Tyndmyr wrote:As for the idea that personal preferences can never result in mass activity, you have heard of fads, yes?
Now you are just grasping at straws. If there is not enough space in one area to provide them with what they want, they will move somewhere else that can. Fads don't trump economics. But that's a temporary conflict over vacancies and construction, anyway, and not relevant at all to the conversation of whether people's ability to restrict entry to their own homes puts people in significant conflict; which, the only one you can come up with is mass migration, meaning the housing analogy itself just doesn't fit.
Fads, economics...both of these are reasons why people do things en masse. People frequently come into conflict over who lives where now, and have throughout history. There's different systems for dealing with this, but just assuming we can handwave the problem away is a bit ludicrous.
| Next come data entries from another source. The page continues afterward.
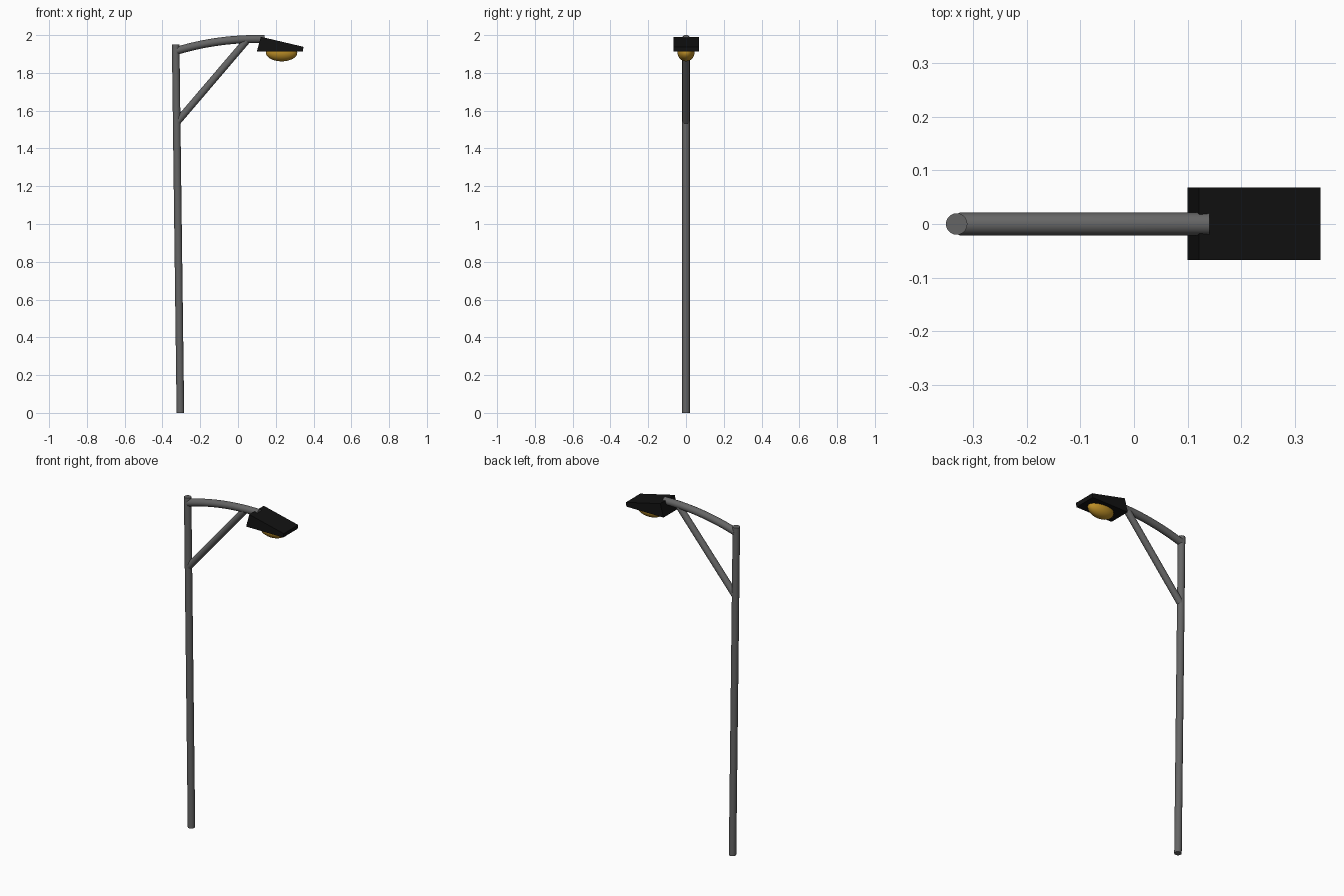
import bpy, bmesh, math
from mathutils import Vector

if "Cube" in bpy.data.objects:
    bpy.data.objects.remove(bpy.data.objects["Cube"])


def material(name, rgb):
    m = bpy.data.materials.new(name)
    m.diffuse_color = (*rgb, 1)
    m.use_nodes = True
    m.node_tree.nodes["Principled BSDF"].inputs["Base Color"].default_value = m.diffuse_color
    return m


def smooth(ob):
    bpy.ops.object.select_all(action='DESELECT')
    ob.select_set(True)
    bpy.context.view_layer.objects.active = ob
    bpy.ops.object.shade_smooth_by_angle(angle=math.radians(40))


def tube(name, points, radius, mat, sides=20):
    """Capped round tube along points (x, z) in the y = 0 plane."""
    pts = [Vector((x, 0, z)) for x, z in points]
    bm = bmesh.new()
    rings = []
    for i, p in enumerate(pts):
        t = (pts[min(i + 1, len(pts) - 1)] - pts[max(i - 1, 0)]).normalized()
        side = Vector((0, 1, 0))
        up = t.cross(side)
        rings.append([bm.verts.new(p + radius * (math.cos(a) * side + math.sin(a) * up))
                      for a in (2 * math.pi * k / sides for k in range(sides))])
    for a, b in zip(rings, rings[1:]):
        for k in range(sides):
            n = (k + 1) % sides
            bm.faces.new((a[k], a[n], b[n], b[k]))
    bm.faces.new(rings[0])
    bm.faces.new(rings[-1])
    return finish(name, bm, mat)


def finish(name, bm, mat):
    bmesh.ops.recalc_face_normals(bm, faces=bm.faces)
    me = bpy.data.meshes.new(name)
    bm.to_mesh(me)
    bm.free()
    me.materials.append(mat)
    ob = bpy.data.objects.new(name, me)
    bpy.context.collection.objects.link(ob)
    return ob


steel = material("steel_grey", (0.13, 0.13, 0.13))
black = material("housing_black", (0.006, 0.006, 0.006))
amber = material("amber_glass", (0.5, 0.27, 0.02))

# Leaning pole
smooth(tube("pole", [(-0.305, 0.0), (-0.33, 1.95)], 0.02, steel))

# Curved arm, sampled from a quadratic bend
start, bend, end = Vector((-0.325, 1.917)), Vector((-0.1, 1.985)), Vector((0.14, 1.979))
arc = []
for i in range(13):
    t = i / 12
    arc.append((1 - t) ** 2 * start + 2 * t * (1 - t) * bend + t * t * end)
smooth(tube("arm", arc, 0.021, steel))

# Diagonal brace
smooth(tube("brace", [(-0.324, 1.538), (0.045, 1.97)], 0.019, steel))

# Wedge-shaped lamp housing
bm = bmesh.new()
profile = [(0.1, 1.914), (0.343, 1.914), (0.347, 1.938), (0.121, 1.991)]
face = bm.faces.new([bm.verts.new((x, -0.067, z)) for x, z in profile])
ext = bmesh.ops.extrude_face_region(bm, geom=[face])
bmesh.ops.translate(bm, vec=(0, 0.135, 0),
                    verts=[v for v in ext["geom"] if isinstance(v, bmesh.types.BMVert)])
finish("lamp_housing", bm, black)

# Glass lens
bm = bmesh.new()
bmesh.ops.create_uvsphere(bm, u_segments=32, v_segments=16, radius=1)
bmesh.ops.scale(bm, vec=(0.083, 0.045, 0.046), verts=bm.verts)
bmesh.ops.translate(bm, vec=(0.231, 0, 1.907), verts=bm.verts)
smooth(finish("lens", bm, amber))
Every functioning society I can think of has a justice system that handles who gets what. It's a fundamental part of society.
Look at Hippo's example. Two families, one house. It's a good, simple example. What happens if two siblings would both prefer to live in the family home and raise their own families there in turn? It's a modestly sized home, so there is not room for both, and anyways, the siblings don't get on well enough for that, and both think that they ought to get it now that their parents have passed on. Whoever doesn't get it will be unhappy. How do you solve this?
This ain't some odd hypothetical, comes up all the time.
Thesh wrote:Then you need therapy; it's not the rules over housing that's the problem, it's you. You are talking about two people being in dispute over something specific; no, not everyone will get their way all the time. I'm talking about the right to restrict people from their homes not being in conflict with others in general, not who has to move out after a breakup. Again, when people have their spaces, there is no conflict; this is only over people finding spaces, which is really not that big of a deal - sure, some people won't be happy but that's a personal issue not a political one. Either way, personal disputes are not the kinds of conflicts I'm interested in.
What's the boundary between the personal and the political, then?
Could you say that Trump's twitter feed is purely personal or purely political? What is the difference between a personal grievance and a political grievance to Trump? Do you think he makes a distinction, or even cares?
Politics, honestly, is just a bunch of personal grievances writ large. LGBT rights matter because they are the summation of many personal grievances. If actual people weren't being hurt/helped, would it matter as a political issue? The actual people involved are important at every level of politics.